- EMDR: stands for Eye Movement Desensitization and Reprocessing. It’s a method of therapy that uses flashing lights. Clients then move their eyes rapidly back and forth while focusing on a traumatic event that troubles them. Many addicts begin their addictions as a response to trauma, and their relapses happen because of another response to that trauma. Through EMDR, clients can reprocess their traumas and make them far less scary and harmful. By not having the traumas, their chief motivation for using drugs is lessened or even nullified.
- Contingency Management: Therapists use positive reinforcement to highlight successes along the route to recovery. Usually, this form of therapy, which provides rewards or privileges for success, is used in combination with other forms of therapy. It’s more like a tool that therapists use as part of a larger strategy rather than a strategy by itself.
- Motivational Enhancement Therapy: We all know that it’s impossible to help an addict until that person admits that there is a problem. It’s the getting started that’s the hardest part. This form of therapy celebrates the person’s willingness to receive treatment and encourages continued treatment even after a string of successes. After all, addiction is a lifelong, chronic disease for which there is no cure. There is only management of the disease.
- Family Therapy: Al-Alon is a good example of family therapy. It’s a version of therapy that helps the people around the addict learn to cope with and offer proper support to their loved ones who are addicts. Family members learn how to not enable the person. They also learn how to reinforce good choices and success against the addiction. Also, the person’s family members might need their own therapy to deal with feelings of resentment, anger, disappointment, and other negative emotions that are tied to their loved one’s addiction.
- Twelve-Step Programs: Narcotics Anonymous is a 12-step program for people who use narcotics and opioids. It’s structured like Alcoholics Anonymous, and it’s one part of an overall strategy to avoid relapse and to have support during the lifelong journey of recovery. In fact, research from the last three years shows that Alcoholics Anonymous is up to 60% more effective at treating alcohol addiction after rehab than therapy alone. Because the pathology of addiction is largely the same, no matter the choice of drug, it’s then reasonable to surmise that it would be nearly as effective for an opioid addiction.
We realize that addiction can strike anyone from anywhere. No one is immune, and, when it strikes, helping those people means that there should be no judgment or shame. It’s tough enough dealing with addiction without people piling on negativity. We also want people with substance use disorder to know that we’re a safe space. We’ll thrive together with a spirit of community.
We’re dedicated to all fields of medicine where there is evidence of efficacy in the stabilization and treatment of substance use disorder. You won’t hear about any “miracle cures” or other quackery when you’re with us. We’ll help you, but people with substance use disorder must realize that they are the ones who must do the hardest work to succeed. To help, we provide evidence-based treatment options, on both a short-term and long-term basis, and we give you tools to use once you leave us and return to your normal life.

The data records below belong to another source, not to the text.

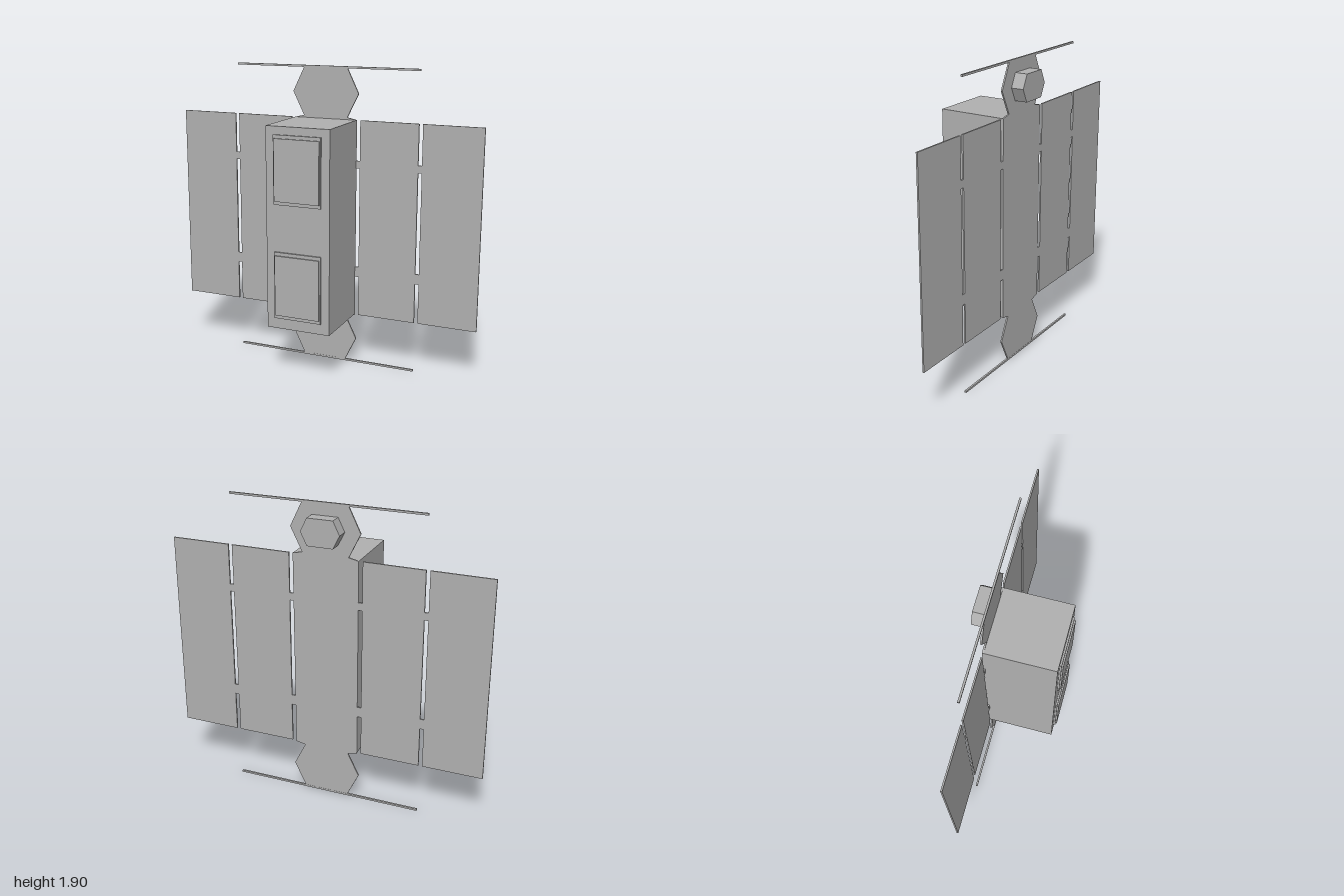
import * as THREE from 'three';

export function createModel() {
  const model = new THREE.Group();
  model.name = 'satellite';
  const grey = new THREE.MeshStandardMaterial({ color: 0xb0b0b0, flatShading: true });
  grey.name = 'grey';

  const add = (name, geometry, x, y, z) => {
    const mesh = new THREE.Mesh(geometry, grey);
    mesh.name = name;
    mesh.position.set(x, y, z);
    model.add(mesh);
    return mesh;
  };
  // Box given by its lower and upper corners
  const box = (name, x0, x1, y0, y1, z0, z1) =>
    add(name, new THREE.BoxGeometry(x1 - x0, y1 - y0, z1 - z0), (x0 + x1) / 2, (y0 + y1) / 2, (z0 + z1) / 2);
  const extrude = (points, depth) =>
    new THREE.ExtrudeGeometry(new THREE.Shape(points.map(([x, y]) => new THREE.Vector2(x, y))), { depth, bevelEnabled: false });

  const backZ = -0.185, frontZ = -0.175; // faces of the thin back sheet
  const midY = 0.949;

  // Main body
  box('body', -0.205, 0.205, 0.326, 1.576, frontZ, 0.243);

  // Two raised hatches on the front, each a base with a slightly smaller cover
  for (const y of [0.604, 1.317]) {
    box('hatchBase', -0.152, 0.152, y - 0.21, y + 0.21, 0.243, 0.254);
    box('hatchCover', -0.145, 0.145, y - 0.189, y + 0.189, 0.254, 0.263);
  }

  // Central back plate with a hexagonal end plate above and below
  const quarter = [[0.205, 0.627], [0.144, 0.64], [0.217, 0.787], [0.144, 0.937]];
  const right = [...quarter.map(([x, y]) => [x, -y]).reverse(), ...quarter];
  const outline = [...right, ...right.map(([x, y]) => [-x, y]).reverse()];
  add('centrePlate', extrude(outline, frontZ - backZ), 0, midY, backZ);

  // Solar wings: two panels per side, joined by short tabs
  for (const s of [-1, 1]) {
    const strip = (name, a, b, y0, y1) =>
      box(name, Math.min(s * a, s * b), Math.max(s * a, s * b), y0, y1, backZ, frontZ);
    strip('innerPanel', 0.23, 0.603, 0.326, 1.576);
    strip('outerPanel', 0.627, 1, 0.326, 1.576);
    for (const [a, b] of [[0.205, 0.23], [0.603, 0.627]]) {
      strip('upperTab', a, b, 1.278, 1.325);
      strip('lowerTab', a, b, 0.58, 0.645);
    }
  }

  // Long antenna rods at the top and bottom
  for (const y of [0.006, 1.892]) {
    box('antennaRod', -0.604, 0.604, y - 0.006, y + 0.006, -0.186, -0.174);
  }

  // Hexagonal thruster block on the back of the upper plate
  const hexagon = [[0.12, 0], [0.08, 0.082], [-0.08, 0.082], [-0.12, 0], [-0.08, -0.082], [0.08, -0.082]];
  add('thruster', extrude(hexagon, 0.078), 0, 1.737, -0.263);

  return model;
}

Addiction recovery is definitely a team sport, and that team includes not only you, the client, but also your family and friends, along with researchers, doctors, therapists, and clinicians. We all have to work together to give you the best chance of success in recovery. You’ll be empowered to be the agent of your own change. We look forward to helping you.